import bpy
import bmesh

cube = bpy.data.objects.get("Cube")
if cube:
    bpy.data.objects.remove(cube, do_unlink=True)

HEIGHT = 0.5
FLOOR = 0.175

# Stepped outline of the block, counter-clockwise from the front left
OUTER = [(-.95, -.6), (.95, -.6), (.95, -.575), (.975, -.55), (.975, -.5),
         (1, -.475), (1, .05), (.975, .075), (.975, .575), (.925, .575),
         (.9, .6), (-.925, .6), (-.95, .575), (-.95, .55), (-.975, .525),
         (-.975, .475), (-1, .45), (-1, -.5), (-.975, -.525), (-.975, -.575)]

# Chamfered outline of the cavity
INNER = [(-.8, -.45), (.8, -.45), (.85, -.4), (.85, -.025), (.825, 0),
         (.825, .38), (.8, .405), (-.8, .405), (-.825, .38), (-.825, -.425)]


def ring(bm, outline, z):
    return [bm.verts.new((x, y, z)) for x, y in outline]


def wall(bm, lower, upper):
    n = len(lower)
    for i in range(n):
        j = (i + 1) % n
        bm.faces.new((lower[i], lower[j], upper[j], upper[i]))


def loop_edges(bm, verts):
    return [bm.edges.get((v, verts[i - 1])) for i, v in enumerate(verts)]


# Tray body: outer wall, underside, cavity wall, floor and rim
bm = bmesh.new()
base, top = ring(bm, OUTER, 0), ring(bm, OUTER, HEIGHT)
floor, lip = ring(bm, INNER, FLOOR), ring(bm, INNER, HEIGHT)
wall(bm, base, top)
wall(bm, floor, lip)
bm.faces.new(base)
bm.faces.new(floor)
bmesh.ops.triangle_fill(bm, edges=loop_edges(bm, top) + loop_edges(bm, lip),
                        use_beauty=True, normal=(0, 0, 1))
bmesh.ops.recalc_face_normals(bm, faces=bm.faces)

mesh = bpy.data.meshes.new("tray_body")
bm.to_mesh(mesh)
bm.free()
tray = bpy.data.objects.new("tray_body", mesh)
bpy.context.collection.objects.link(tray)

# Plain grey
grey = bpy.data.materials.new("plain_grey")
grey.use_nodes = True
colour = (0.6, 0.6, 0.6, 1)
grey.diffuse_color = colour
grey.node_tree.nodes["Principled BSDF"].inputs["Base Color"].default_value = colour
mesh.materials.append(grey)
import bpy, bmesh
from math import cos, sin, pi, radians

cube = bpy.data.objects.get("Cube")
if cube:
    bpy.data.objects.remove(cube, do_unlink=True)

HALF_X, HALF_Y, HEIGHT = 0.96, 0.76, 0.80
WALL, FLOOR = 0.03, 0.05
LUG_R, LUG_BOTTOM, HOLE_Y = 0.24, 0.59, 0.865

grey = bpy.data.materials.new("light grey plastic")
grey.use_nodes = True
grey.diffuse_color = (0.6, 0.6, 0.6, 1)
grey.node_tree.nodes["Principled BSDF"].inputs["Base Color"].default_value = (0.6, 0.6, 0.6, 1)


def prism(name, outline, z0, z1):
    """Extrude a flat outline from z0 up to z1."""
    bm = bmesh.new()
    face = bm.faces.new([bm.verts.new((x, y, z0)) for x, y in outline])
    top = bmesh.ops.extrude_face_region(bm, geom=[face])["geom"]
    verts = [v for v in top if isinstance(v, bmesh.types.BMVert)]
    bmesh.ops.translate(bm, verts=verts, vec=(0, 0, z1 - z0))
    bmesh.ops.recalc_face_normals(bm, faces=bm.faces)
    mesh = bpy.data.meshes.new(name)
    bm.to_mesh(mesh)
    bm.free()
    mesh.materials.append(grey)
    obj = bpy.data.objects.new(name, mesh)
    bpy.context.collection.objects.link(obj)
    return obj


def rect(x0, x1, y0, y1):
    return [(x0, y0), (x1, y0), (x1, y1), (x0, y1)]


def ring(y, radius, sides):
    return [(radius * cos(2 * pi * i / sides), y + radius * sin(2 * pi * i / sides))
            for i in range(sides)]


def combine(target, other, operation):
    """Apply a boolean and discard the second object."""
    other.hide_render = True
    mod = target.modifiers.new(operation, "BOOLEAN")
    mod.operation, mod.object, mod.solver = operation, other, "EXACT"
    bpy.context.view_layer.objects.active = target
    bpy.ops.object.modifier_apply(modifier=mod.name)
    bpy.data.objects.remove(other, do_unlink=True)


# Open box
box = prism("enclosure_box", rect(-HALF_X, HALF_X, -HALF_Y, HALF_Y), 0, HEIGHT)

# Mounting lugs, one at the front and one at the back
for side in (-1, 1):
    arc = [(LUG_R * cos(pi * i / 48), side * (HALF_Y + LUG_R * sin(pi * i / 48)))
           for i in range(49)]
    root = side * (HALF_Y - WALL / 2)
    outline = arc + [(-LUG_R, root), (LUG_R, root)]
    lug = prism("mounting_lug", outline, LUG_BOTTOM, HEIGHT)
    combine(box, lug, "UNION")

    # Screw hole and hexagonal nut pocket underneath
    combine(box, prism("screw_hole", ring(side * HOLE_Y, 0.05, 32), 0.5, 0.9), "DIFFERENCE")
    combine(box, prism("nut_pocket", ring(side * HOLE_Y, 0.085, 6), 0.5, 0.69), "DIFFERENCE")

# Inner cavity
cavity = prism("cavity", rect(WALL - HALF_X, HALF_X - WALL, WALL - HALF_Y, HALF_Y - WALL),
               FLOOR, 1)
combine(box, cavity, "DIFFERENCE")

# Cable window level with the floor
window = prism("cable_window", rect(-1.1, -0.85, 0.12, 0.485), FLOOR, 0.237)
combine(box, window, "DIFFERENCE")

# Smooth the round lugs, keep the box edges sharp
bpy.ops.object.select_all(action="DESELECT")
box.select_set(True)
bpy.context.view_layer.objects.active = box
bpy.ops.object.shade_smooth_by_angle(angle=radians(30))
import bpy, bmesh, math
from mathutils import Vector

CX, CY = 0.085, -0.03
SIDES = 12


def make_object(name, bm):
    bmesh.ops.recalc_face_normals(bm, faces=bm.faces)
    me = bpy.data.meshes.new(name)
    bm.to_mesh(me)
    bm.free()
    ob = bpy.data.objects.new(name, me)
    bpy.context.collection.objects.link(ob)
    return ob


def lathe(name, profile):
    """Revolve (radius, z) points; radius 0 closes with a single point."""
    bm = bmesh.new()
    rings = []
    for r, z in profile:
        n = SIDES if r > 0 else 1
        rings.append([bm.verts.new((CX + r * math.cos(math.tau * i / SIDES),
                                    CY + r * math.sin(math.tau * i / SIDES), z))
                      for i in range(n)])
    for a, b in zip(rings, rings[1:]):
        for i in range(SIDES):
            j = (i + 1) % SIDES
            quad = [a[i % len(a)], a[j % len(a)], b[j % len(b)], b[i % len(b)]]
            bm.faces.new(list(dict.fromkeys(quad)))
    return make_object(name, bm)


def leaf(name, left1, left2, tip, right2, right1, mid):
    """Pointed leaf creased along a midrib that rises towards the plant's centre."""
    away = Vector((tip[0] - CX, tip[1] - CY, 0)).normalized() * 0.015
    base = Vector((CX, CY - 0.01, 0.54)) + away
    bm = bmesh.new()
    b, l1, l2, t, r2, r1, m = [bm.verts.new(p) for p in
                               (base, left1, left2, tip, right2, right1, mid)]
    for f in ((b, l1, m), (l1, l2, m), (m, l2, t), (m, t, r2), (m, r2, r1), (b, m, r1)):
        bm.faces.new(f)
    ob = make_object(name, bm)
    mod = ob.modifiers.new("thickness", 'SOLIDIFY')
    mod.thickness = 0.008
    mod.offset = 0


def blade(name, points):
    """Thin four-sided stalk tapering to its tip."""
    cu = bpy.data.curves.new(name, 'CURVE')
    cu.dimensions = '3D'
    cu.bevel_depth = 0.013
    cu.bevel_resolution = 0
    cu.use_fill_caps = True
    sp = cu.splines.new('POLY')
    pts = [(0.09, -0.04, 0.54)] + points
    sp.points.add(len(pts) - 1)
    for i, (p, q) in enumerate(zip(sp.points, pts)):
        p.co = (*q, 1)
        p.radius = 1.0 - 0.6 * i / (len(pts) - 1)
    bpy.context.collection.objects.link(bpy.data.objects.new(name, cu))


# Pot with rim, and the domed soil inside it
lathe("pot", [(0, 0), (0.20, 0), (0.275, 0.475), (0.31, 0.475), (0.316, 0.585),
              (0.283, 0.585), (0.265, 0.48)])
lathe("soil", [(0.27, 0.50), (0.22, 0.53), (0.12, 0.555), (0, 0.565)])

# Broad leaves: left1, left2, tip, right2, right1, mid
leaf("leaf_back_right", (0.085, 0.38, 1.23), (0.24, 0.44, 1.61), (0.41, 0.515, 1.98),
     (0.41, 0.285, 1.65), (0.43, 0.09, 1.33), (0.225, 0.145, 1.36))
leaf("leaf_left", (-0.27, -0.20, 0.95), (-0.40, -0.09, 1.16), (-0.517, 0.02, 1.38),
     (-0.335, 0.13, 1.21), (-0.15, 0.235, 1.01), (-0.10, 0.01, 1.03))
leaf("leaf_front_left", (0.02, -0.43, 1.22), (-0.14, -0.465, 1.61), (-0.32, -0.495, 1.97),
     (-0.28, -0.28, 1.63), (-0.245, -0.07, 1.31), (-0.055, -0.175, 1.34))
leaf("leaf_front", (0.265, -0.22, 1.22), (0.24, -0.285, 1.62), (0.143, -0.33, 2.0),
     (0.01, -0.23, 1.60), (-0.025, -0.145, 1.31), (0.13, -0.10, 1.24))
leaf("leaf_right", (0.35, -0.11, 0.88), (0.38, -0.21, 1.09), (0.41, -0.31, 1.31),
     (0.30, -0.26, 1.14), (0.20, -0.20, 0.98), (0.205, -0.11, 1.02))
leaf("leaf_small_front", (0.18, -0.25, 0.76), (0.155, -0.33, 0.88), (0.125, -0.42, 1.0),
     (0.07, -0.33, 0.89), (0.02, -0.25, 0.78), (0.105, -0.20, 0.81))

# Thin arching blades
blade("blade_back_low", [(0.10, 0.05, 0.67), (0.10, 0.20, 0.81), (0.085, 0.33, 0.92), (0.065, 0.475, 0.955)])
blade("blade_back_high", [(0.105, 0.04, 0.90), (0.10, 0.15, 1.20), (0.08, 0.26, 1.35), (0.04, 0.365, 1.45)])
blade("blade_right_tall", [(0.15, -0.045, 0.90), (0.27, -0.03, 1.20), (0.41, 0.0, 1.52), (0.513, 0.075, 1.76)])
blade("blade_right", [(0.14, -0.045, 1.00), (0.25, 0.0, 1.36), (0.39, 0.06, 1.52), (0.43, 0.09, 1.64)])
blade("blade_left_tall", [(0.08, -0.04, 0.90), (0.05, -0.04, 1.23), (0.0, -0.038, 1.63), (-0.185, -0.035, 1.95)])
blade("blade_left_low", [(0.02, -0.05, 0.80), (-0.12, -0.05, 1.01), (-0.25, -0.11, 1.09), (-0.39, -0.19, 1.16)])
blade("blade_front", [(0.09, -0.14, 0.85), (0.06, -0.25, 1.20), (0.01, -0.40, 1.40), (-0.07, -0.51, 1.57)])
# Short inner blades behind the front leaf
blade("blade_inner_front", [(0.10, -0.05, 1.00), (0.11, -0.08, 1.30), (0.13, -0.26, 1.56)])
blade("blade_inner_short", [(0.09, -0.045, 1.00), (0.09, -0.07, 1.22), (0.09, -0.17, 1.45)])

---------------

■ What is needed ■
Above are the records. Copy the lines beginning at the one that has "ob = bpy.data.objects.new(name, me)" and ending with the one that has "rings.append([bm.verts.new((CX + r", unchanged.

■ Exercise response ■
    ob = bpy.data.objects.new(name, me)
    bpy.context.collection.objects.link(ob)
    return ob


def lathe(name, profile):
    """Revolve (radius, z) points; radius 0 closes with a single point."""
    bm = bmesh.new()
    rings = []
    for r, z in profile:
        n = SIDES if r > 0 else 1
        rings.append([bm.verts.new((CX + r * math.cos(math.tau * i / SIDES),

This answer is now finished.